== Your task ==
Print the records again, matching each line exactly.

---------- Extracted records ----------

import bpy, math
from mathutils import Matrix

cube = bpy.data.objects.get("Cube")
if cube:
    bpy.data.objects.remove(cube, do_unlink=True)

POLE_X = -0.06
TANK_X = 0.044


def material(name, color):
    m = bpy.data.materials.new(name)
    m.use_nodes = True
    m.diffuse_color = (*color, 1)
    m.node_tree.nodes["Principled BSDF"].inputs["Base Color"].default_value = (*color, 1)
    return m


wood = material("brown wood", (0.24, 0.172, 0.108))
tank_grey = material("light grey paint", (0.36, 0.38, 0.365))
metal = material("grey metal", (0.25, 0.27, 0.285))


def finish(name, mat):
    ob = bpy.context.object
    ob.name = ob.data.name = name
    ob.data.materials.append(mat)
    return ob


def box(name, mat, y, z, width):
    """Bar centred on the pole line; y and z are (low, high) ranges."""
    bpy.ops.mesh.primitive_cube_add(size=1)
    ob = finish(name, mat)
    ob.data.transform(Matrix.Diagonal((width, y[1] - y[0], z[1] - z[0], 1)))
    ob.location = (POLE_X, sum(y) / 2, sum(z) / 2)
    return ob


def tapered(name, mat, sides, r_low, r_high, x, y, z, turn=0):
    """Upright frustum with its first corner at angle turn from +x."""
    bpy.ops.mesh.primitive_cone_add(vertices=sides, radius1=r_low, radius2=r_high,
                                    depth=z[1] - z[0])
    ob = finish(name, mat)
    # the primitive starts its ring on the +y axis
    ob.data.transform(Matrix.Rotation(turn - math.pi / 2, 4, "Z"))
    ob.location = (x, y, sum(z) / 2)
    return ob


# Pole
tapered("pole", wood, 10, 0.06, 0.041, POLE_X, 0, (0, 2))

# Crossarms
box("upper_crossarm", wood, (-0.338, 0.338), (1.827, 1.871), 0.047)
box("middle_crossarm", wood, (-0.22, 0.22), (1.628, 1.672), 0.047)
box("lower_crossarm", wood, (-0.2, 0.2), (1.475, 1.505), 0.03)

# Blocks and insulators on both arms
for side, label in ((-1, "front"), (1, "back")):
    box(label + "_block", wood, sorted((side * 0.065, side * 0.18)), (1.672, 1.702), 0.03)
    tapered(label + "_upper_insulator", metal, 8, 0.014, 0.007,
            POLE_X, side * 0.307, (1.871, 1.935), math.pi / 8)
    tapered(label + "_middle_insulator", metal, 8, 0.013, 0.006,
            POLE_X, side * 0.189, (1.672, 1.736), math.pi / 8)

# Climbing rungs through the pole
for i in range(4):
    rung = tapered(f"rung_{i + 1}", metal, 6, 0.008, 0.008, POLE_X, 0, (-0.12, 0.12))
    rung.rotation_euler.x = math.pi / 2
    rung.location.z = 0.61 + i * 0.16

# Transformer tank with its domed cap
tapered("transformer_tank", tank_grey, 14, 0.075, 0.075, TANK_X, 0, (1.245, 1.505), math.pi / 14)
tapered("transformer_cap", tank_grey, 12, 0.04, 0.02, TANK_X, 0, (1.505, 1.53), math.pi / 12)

----------

== Response to the task ==
import bpy, math
from mathutils import Matrix

cube = bpy.data.objects.get("Cube")
if cube:
    bpy.data.objects.remove(cube, do_unlink=True)

POLE_X = -0.06
TANK_X = 0.044


def material(name, color):
    m = bpy.data.materials.new(name)
    m.use_nodes = True
    m.diffuse_color = (*color, 1)
    m.node_tree.nodes["Principled BSDF"].inputs["Base Color"].default_value = (*color, 1)
    return m


wood = material("brown wood", (0.24, 0.172, 0.108))
tank_grey = material("light grey paint", (0.36, 0.38, 0.365))
metal = material("grey metal", (0.25, 0.27, 0.285))


def finish(name, mat):
    ob = bpy.context.object
    ob.name = ob.data.name = name
    ob.data.materials.append(mat)
    return ob


def box(name, mat, y, z, width):
    """Bar centred on the pole line; y and z are (low, high) ranges."""
    bpy.ops.mesh.primitive_cube_add(size=1)
    ob = finish(name, mat)
    ob.data.transform(Matrix.Diagonal((width, y[1] - y[0], z[1] - z[0], 1)))
    ob.location = (POLE_X, sum(y) / 2, sum(z) / 2)
    return ob


def tapered(name, mat, sides, r_low, r_high, x, y, z, turn=0):
    """Upright frustum with its first corner at angle turn from +x."""
    bpy.ops.mesh.primitive_cone_add(vertices=sides, radius1=r_low, radius2=r_high,
                                    depth=z[1] - z[0])
    ob = finish(name, mat)
    # the primitive starts its ring on the +y axis
    ob.data.transform(Matrix.Rotation(turn - math.pi / 2, 4, "Z"))
    ob.location = (x, y, sum(z) / 2)
    return ob


# Pole
tapered("pole", wood, 10, 0.06, 0.041, POLE_X, 0, (0, 2))

# Crossarms
box("upper_crossarm", wood, (-0.338, 0.338), (1.827, 1.871), 0.047)
box("middle_crossarm", wood, (-0.22, 0.22), (1.628, 1.672), 0.047)
box("lower_crossarm", wood, (-0.2, 0.2), (1.475, 1.505), 0.03)

# Blocks and insulators on both arms
for side, label in ((-1, "front"), (1, "back")):
    box(label + "_block", wood, sorted((side * 0.065, side * 0.18)), (1.672, 1.702), 0.03)
    tapered(label + "_upper_insulator", metal, 8, 0.014, 0.007,
            POLE_X, side * 0.307, (1.871, 1.935), math.pi / 8)
    tapered(label + "_middle_insulator", metal, 8, 0.013, 0.006,
            POLE_X, side * 0.189, (1.672, 1.736), math.pi / 8)

# Climbing rungs through the pole
for i in range(4):
    rung = tapered(f"rung_{i + 1}", metal, 6, 0.008, 0.008, POLE_X, 0, (-0.12, 0.12))
    rung.rotation_euler.x = math.pi / 2
    rung.location.z = 0.61 + i * 0.16

# Transformer tank with its domed cap
tapered("transformer_tank", tank_grey, 14, 0.075, 0.075, TANK_X, 0, (1.245, 1.505), math.pi / 14)
tapered("transformer_cap", tank_grey, 12, 0.04, 0.02, TANK_X, 0, (1.505, 1.53), math.pi / 12)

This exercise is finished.